#### WHAT YOU HAVE TO DO:
Somewhere below are a line with "bpy.data.objects.remove(c)" and a later line with "shaft hole with". Output exactly those lines and all lines between them.

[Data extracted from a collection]
******************************
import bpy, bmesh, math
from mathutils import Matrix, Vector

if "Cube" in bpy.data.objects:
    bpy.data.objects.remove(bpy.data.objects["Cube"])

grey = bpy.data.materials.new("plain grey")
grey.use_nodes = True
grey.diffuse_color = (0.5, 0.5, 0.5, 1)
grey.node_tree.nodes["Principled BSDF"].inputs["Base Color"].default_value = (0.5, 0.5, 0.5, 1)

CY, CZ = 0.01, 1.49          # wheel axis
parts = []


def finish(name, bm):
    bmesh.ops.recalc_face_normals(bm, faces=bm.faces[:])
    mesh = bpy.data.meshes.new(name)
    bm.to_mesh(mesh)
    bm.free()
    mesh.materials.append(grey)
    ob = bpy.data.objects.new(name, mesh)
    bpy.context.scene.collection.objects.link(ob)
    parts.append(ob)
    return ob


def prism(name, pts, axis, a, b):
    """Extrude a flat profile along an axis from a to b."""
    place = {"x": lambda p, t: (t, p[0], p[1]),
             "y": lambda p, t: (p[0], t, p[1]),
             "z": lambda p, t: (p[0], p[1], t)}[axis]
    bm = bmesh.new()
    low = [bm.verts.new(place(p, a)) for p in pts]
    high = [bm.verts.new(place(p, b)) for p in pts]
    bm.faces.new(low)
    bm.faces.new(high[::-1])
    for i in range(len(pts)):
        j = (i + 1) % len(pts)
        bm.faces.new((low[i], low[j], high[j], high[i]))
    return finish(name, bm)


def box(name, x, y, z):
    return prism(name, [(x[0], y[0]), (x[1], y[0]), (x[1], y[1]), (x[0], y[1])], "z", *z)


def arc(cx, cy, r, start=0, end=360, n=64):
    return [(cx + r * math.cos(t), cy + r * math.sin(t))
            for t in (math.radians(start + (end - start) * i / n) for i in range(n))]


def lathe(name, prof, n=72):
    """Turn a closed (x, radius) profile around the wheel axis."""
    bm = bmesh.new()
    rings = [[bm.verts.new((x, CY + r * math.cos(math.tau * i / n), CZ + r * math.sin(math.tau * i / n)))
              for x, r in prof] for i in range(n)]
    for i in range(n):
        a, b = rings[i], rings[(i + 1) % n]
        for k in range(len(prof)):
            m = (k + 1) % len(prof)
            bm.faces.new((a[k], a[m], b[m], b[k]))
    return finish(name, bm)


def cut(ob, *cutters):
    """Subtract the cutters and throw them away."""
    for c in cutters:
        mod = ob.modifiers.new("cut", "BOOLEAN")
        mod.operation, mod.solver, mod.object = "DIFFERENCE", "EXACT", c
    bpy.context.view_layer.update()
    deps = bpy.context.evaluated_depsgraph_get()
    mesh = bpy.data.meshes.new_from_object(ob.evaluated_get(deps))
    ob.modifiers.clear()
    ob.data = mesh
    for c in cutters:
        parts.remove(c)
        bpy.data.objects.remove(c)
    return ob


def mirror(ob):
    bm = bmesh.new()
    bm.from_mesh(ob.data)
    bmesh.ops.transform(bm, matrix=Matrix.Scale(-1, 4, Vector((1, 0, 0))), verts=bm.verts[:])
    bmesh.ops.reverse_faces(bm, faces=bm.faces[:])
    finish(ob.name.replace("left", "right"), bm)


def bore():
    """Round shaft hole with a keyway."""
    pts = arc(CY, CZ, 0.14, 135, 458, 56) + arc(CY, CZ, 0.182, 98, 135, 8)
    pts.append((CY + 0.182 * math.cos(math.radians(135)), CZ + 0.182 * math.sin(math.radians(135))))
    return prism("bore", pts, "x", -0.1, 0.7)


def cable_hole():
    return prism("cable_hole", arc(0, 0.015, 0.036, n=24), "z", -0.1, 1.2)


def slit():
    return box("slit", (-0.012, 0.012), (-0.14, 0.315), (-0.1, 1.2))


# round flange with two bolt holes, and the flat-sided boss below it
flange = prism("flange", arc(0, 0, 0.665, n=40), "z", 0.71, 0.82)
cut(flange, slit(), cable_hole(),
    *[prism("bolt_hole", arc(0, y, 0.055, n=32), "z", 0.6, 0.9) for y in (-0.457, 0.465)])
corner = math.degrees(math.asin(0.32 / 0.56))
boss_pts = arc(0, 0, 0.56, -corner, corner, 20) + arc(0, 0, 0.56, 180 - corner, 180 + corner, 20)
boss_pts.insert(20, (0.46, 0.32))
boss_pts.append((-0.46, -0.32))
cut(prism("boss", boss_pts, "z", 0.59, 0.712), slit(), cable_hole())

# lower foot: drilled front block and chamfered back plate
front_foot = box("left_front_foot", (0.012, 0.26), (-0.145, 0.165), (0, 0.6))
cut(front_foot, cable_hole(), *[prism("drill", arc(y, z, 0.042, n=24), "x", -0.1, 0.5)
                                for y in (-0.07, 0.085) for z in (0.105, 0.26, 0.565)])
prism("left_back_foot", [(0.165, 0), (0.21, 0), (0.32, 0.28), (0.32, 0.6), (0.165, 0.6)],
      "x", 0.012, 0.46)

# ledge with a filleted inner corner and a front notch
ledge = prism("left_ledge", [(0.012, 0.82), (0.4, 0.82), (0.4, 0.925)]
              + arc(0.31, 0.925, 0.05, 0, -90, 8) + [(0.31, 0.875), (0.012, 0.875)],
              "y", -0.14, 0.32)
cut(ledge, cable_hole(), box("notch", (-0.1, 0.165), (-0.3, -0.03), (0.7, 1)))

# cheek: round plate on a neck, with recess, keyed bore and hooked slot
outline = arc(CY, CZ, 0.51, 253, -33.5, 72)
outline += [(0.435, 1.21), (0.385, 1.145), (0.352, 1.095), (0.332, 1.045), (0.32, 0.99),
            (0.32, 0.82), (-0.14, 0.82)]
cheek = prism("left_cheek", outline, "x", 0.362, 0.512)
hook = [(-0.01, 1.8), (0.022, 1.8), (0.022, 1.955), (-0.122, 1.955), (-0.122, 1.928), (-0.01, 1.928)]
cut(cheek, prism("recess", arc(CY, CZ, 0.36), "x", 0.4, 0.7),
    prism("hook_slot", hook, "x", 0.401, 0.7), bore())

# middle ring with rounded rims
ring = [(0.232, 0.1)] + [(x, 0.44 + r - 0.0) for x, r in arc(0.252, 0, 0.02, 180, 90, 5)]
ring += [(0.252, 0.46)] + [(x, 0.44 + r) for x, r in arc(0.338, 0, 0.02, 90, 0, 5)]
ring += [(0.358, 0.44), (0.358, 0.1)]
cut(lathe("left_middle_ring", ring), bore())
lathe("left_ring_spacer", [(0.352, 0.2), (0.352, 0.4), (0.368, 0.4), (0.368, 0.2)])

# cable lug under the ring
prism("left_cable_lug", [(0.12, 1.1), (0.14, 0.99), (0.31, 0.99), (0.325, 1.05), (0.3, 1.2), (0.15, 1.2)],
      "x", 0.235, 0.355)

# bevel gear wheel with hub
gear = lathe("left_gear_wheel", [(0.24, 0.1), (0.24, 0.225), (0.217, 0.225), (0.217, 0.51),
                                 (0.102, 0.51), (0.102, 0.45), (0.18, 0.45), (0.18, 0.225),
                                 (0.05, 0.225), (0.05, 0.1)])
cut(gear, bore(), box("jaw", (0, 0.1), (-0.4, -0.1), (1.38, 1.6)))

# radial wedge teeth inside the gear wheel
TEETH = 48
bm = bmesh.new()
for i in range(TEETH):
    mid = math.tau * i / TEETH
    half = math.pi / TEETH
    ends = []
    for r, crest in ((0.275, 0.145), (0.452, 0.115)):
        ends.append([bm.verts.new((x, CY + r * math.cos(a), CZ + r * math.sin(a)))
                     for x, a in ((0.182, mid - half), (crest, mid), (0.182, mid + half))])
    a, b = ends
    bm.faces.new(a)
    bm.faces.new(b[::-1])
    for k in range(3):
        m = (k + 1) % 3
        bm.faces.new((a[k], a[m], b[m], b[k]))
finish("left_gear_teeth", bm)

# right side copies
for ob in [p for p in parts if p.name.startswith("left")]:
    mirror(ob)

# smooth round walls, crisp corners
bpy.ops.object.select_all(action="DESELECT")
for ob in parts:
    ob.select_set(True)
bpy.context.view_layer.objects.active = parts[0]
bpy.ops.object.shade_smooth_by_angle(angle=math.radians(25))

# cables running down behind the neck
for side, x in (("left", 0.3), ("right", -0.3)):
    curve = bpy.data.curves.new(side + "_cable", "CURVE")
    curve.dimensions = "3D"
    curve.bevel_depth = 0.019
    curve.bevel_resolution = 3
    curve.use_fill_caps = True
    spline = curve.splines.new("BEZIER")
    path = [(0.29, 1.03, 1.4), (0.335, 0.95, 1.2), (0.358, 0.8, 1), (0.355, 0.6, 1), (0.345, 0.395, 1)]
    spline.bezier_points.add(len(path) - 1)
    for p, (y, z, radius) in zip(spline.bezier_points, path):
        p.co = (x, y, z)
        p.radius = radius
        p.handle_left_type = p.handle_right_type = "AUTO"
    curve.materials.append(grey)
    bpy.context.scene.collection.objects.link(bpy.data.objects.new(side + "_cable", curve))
******************************
#### RESPONSE TO THIS EXERCISE:
        bpy.data.objects.remove(c)
    return ob


def mirror(ob):
    bm = bmesh.new()
    bm.from_mesh(ob.data)
    bmesh.ops.transform(bm, matrix=Matrix.Scale(-1, 4, Vector((1, 0, 0))), verts=bm.verts[:])
    bmesh.ops.reverse_faces(bm, faces=bm.faces[:])
    finish(ob.name.replace("left", "right"), bm)


def bore():
    """Round shaft hole with a keyway."""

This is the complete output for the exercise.